The protesters carried banners and placards inscribed with slogans against alleged atrocities against the minority community in Sindh.
“Stop the forced conversions of Christian girls after their kidnappings,” “Forced conversion is not an Islamic ideology”, and “Please let us live peacefully” were some of the slogans written on the placards. The participants also chanted slogans for the protection of womenfolk of the minority communities.
They claimed that a teenage Christian girl, Arzoo Masih, was kidnapped and forced to marry her Muslim abductor in an area in the Frere police station.
“We have proper evidence from Nadra that Arzoo is a 13-year-old who has been forced to be married to a 44-year-old man,” said Anthony Naveed, a minority MPA and leader of the Pakistan Peoples Party, who also attended the protest.
He complained that the police were allegedly not doing much in the case. “We have asked the police to include the Child Marriage Restraint Act [in the FIR}, but the police are reluctant to include it,” Naveed told The News.
The Sindh Assembly had passed the act in 2014, according to which the minimum age of marriage is 18 years and making a person younger than that age marry is a punishable offense.
Naveed said that it was the second case of forced conversion of underage Christian girls in Karachi in one year. In October last year, a 14-year-old daughter, Huma Yunas, was kidnapped and converted to Islam.

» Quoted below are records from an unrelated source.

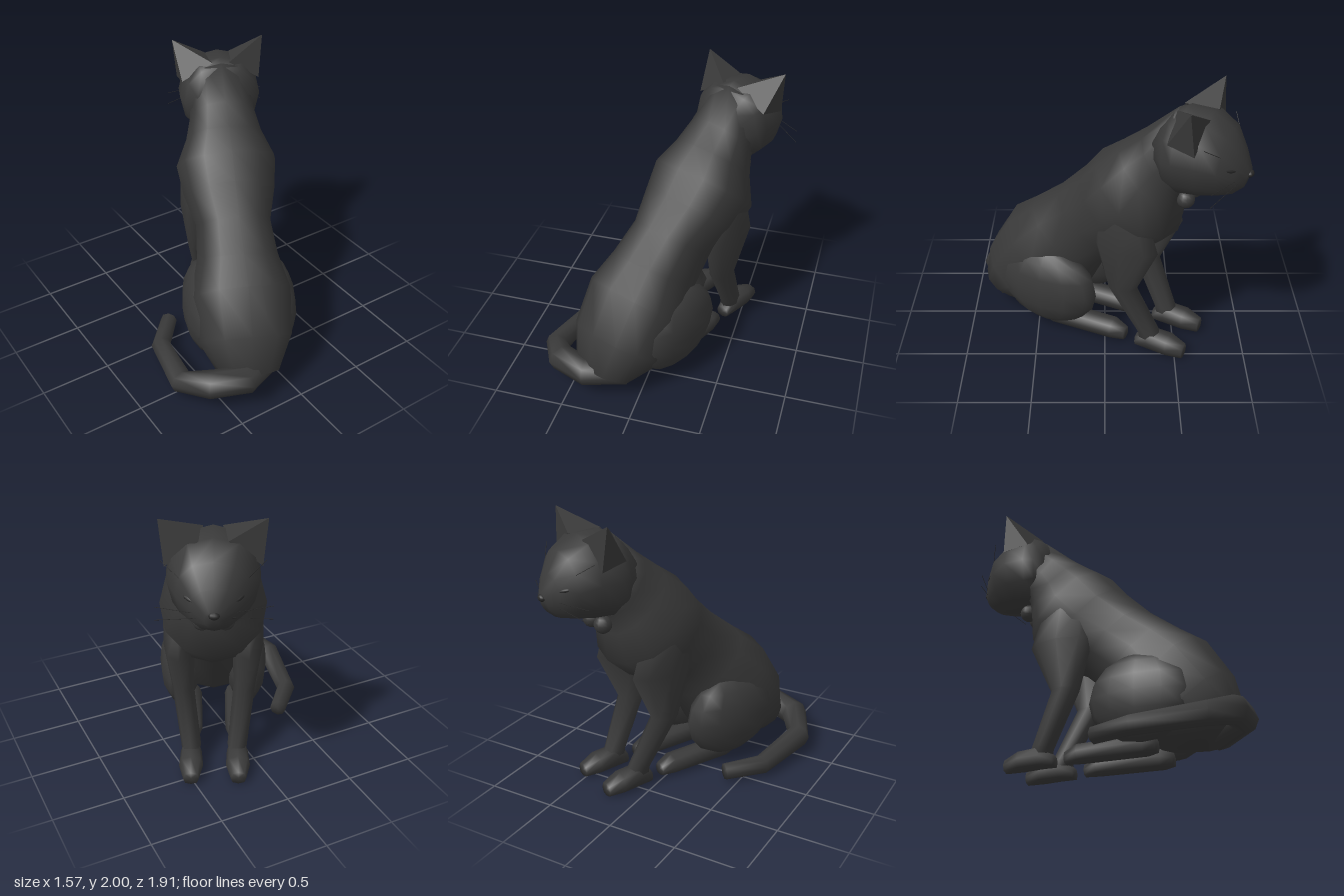
import * as THREE from 'three';

const fur = new THREE.MeshStandardMaterial({ color: 0x393939 });
fur.name = 'charcoal fur';
const dark = new THREE.MeshStandardMaterial({ color: 0x2a2a2a });
dark.name = 'dark detail';

// Cat-local point: x = cat's right, y = up, t = forward
const P = (x, y, t) => new THREE.Vector3(x, y, -t);

// Closed ring around a centre, spanned by two half-axes; power < 1 gives a boxier section
function ring(c, a, b, n = 10, power = 1) {
  const soft = (v) => Math.sign(v) * Math.pow(Math.abs(v), power);
  return Array.from({ length: n }, (_, i) => {
    const q = (i / n) * Math.PI * 2;
    return c.clone().addScaledVector(a, soft(Math.cos(q))).addScaledVector(b, soft(Math.sin(q)));
  });
}

// Skin a list of rings, capping both ends, always facing outward
function loft(rings) {
  const n = rings[0].length;
  const pts = rings.flat();
  const faces = [];
  for (let k = 0; k < rings.length - 1; k++) {
    for (let i = 0; i < n; i++) {
      const a = k * n + i, b = k * n + ((i + 1) % n);
      faces.push([a, b, b + n], [a, b + n, a + n]);
    }
  }
  [0, rings.length - 1].forEach((k, end) => {
    const mid = new THREE.Vector3();
    rings[k].forEach((p) => mid.addScaledVector(p, 1 / n));
    const m = pts.push(mid) - 1;
    for (let i = 0; i < n; i++) {
      const a = k * n + i, b = k * n + ((i + 1) % n);
      faces.push(end ? [a, b, m] : [b, a, m]);
    }
  });
  let volume = 0;
  for (const [a, b, c] of faces) volume += pts[a].dot(pts[b].clone().cross(pts[c]));
  if (volume < 0) faces.forEach((f) => f.reverse());
  const g = new THREE.BufferGeometry().setFromPoints(pts);
  g.setIndex(faces.flat());
  g.computeVertexNormals();
  return g;
}

function add(parent, name, geometry, material = fur) {
  const m = new THREE.Mesh(geometry, material);
  m.name = name;
  parent.add(m);
  return m;
}

// Sections given by a back point, a front point and a half width
const trunk = (rows) => loft(rows.map(([bt, by, ft, fy, w]) => {
  const back = P(0, by, bt), front = P(0, fy, ft);
  const c = back.clone().add(front).multiplyScalar(0.5);
  return ring(c, back.sub(c), new THREE.Vector3(w, 0, 0), 12, 0.9);
}));

// Limb with level sections: x, y, t, half width, half depth
const limb = (s, rows) => loft(rows.map(([x, y, t, rx, rt]) =>
  ring(P(s * x, y, t), new THREE.Vector3(rx, 0, 0), new THREE.Vector3(0, 0, rt), 8)));

// Foot with upright sections: x, y, t, half width, half height
const foot = (s, rows) => loft(rows.map(([x, y, t, rx, ry]) =>
  ring(P(s * x, y, t), new THREE.Vector3(rx, 0, 0), new THREE.Vector3(0, ry, 0), 8, 0.8)));

function whisker(parent, a, b) {
  add(parent, 'whisker', new THREE.TubeGeometry(new THREE.LineCurve3(a, b), 1, 0.002, 4), dark);
}

export function createModel() {
  const model = new THREE.Group();
  model.name = 'sittingCat';
  const cat = new THREE.Group();
  cat.name = 'catBody';
  cat.rotation.y = -THREE.MathUtils.degToRad(25);
  cat.position.set(0.066, 0, 0.031);
  model.add(cat);

  // Torso from neck to rump
  add(cat, 'torso', trunk([
    [0.56, 1.88, 0.72, 1.40, 0.22],
    [0.34, 1.69, 0.64, 1.30, 0.24],
    [0.18, 1.57, 0.62, 1.17, 0.28],
    [0.02, 1.46, 0.59, 0.95, 0.365],
    [-0.11, 1.30, 0.42, 0.80, 0.335],
    [-0.29, 1.12, 0.20, 0.70, 0.27],
    [-0.50, 0.96, 0.03, 0.55, 0.29],
    [-0.69, 0.83, -0.12, 0.25, 0.36],
    [-0.87, 0.54, -0.35, 0.09, 0.335],
    [-0.94, 0.26, -0.62, 0.07, 0.22],
  ]));

  // Head from nape to muzzle
  add(cat, 'head', trunk([
    [0.44, 1.75, 0.49, 1.42, 0.21],
    [0.54, 1.86, 0.55, 1.34, 0.27],
    [0.62, 1.90, 0.62, 1.31, 0.295],
    [0.79, 1.89, 0.76, 1.32, 0.29],
    [0.93, 1.80, 0.88, 1.34, 0.235],
    [1.01, 1.66, 0.97, 1.36, 0.15],
    [1.065, 1.54, 1.03, 1.41, 0.06],
  ]));
  const nose = add(cat, 'nose', new THREE.SphereGeometry(1, 8, 6), dark);
  nose.scale.set(0.035, 0.025, 0.025);
  nose.position.copy(P(0, 1.51, 1.06));

  for (const s of [1, -1]) {
    const side = s > 0 ? 'right' : 'left';

    // Broad pointed ear growing out of the nape and brow
    const base = [P(s * 0.09, 1.87, 0.80), P(s * 0.30, 1.70, 0.78),
      P(s * 0.28, 1.74, 0.59), P(s * 0.06, 1.88, 0.57)];
    const tip = P(s * 0.331, 2.0, 0.754);
    const ear = loft([base, base.map((p) => p.clone().lerp(tip, 0.99))]).toNonIndexed();
    ear.computeVertexNormals();
    add(cat, side + 'Ear', ear);

    // Narrow, nearly closed eye
    const eye = add(cat, side + 'Eye', new THREE.SphereGeometry(1, 8, 6), dark);
    eye.scale.set(0.045, 0.014, 0.012);
    eye.position.copy(P(s * 0.15, 1.58, 0.975));
    eye.rotation.set(0, -s * 0.7, s * 0.25);

    // Cheek and brow whiskers
    whisker(cat, P(s * 0.10, 1.50, 1.01), P(s * 0.36, 1.50, 0.92));
    whisker(cat, P(s * 0.10, 1.47, 1.01), P(s * 0.36, 1.41, 0.92));
    whisker(cat, P(s * 0.17, 1.66, 0.94), P(s * 0.317, 1.77, 0.844));

    // Round bell under the chin
    const bell = add(cat, side + 'Bell', new THREE.SphereGeometry(0.064, 12, 8));
    bell.position.copy(P(s * 0.075, 1.26, 0.66));

    // Front leg and paw
    add(cat, side + 'FrontLeg', limb(s, [
      [0.21, 1.30, 0.24, 0.10, 0.12],
      [0.24, 1.10, 0.27, 0.105, 0.20],
      [0.238, 0.88, 0.30, 0.108, 0.24],
      [0.22, 0.53, 0.27, 0.078, 0.11],
      [0.165, 0.15, 0.46, 0.07, 0.085],
      [0.165, 0.04, 0.47, 0.06, 0.08],
    ]));
    add(cat, side + 'FrontPaw', foot(s, [
      [0.165, 0.05, 0.37, 0.05, 0.045],
      [0.165, 0.085, 0.47, 0.075, 0.08],
      [0.165, 0.075, 0.62, 0.085, 0.073],
      [0.165, 0.05, 0.735, 0.055, 0.048],
    ]));

    // Folded thigh and long hind foot
    const thigh = add(cat, side + 'Thigh', new THREE.SphereGeometry(1, 12, 8));
    thigh.scale.set(0.16, 0.31, 0.38);
    thigh.position.copy(P(s * 0.25, 0.39, -0.30));
    add(cat, side + 'HindFoot', foot(s, [
      [0.17, 0.07, -0.37, 0.05, 0.05],
      [0.17, 0.08, -0.29, 0.08, 0.075],
      [0.165, 0.08, 0.18, 0.08, 0.07],
      [0.165, 0.06, 0.28, 0.05, 0.045],
    ]));
  }

  // Tail curling forward along the ground: x, y, z, radius
  const path = [
    [-0.12, 0.20, 0.72, 0.12], [-0.37, 0.22, 0.85, 0.10], [-0.58, 0.205, 0.75, 0.10],
    [-0.70, 0.135, 0.55, 0.085], [-0.605, 0.085, 0.10, 0.07], [-0.41, 0.08, -0.12, 0.06],
  ];
  const up = new THREE.Vector3(0, 1, 0);
  add(model, 'tail', loft(path.map(([x, y, z, r], i) => {
    const p = path[Math.max(i - 1, 0)], q = path[Math.min(i + 1, path.length - 1)];
    const across = new THREE.Vector3(p[2] - q[2], 0, q[0] - p[0]).normalize();
    return ring(new THREE.Vector3(x, y, z), up.clone().multiplyScalar(r), across.multiplyScalar(r), 8);
  })));

  return model;
}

Zahid Farooq, a minority rights activist, who was also among the protesters, how a minor, before the age of 18, could be making big decisions such as changing his or her religion or finding a life partner.
“Why can’t these children be allowed to enjoy their childhood?”
Safina Javed, a minority rights activist who organised several protests to stop forced conversions in the past, said community members were tired of threats and pressures put on them for just being part of a religious minority.
Pastor Ghazala Shafiqu said the police had not been investigating the incident and were reluctant to arrest the culprits.
Asad Iqbal Butt, the Human Rights Commission of Pakistan’s vice-chairperson, said forced conversions of minor girls had become a major tool for the persecution of Christians and other minorities in Pakistan and particularly in Sind.
Minority rights activists Jaipal Chhabria, William Sadiq, Nasir Raza, civil society activists Sheema Kermani, Karamat Ali, Mahnaz Rahman, Saeed Baloch and other also attended the protest.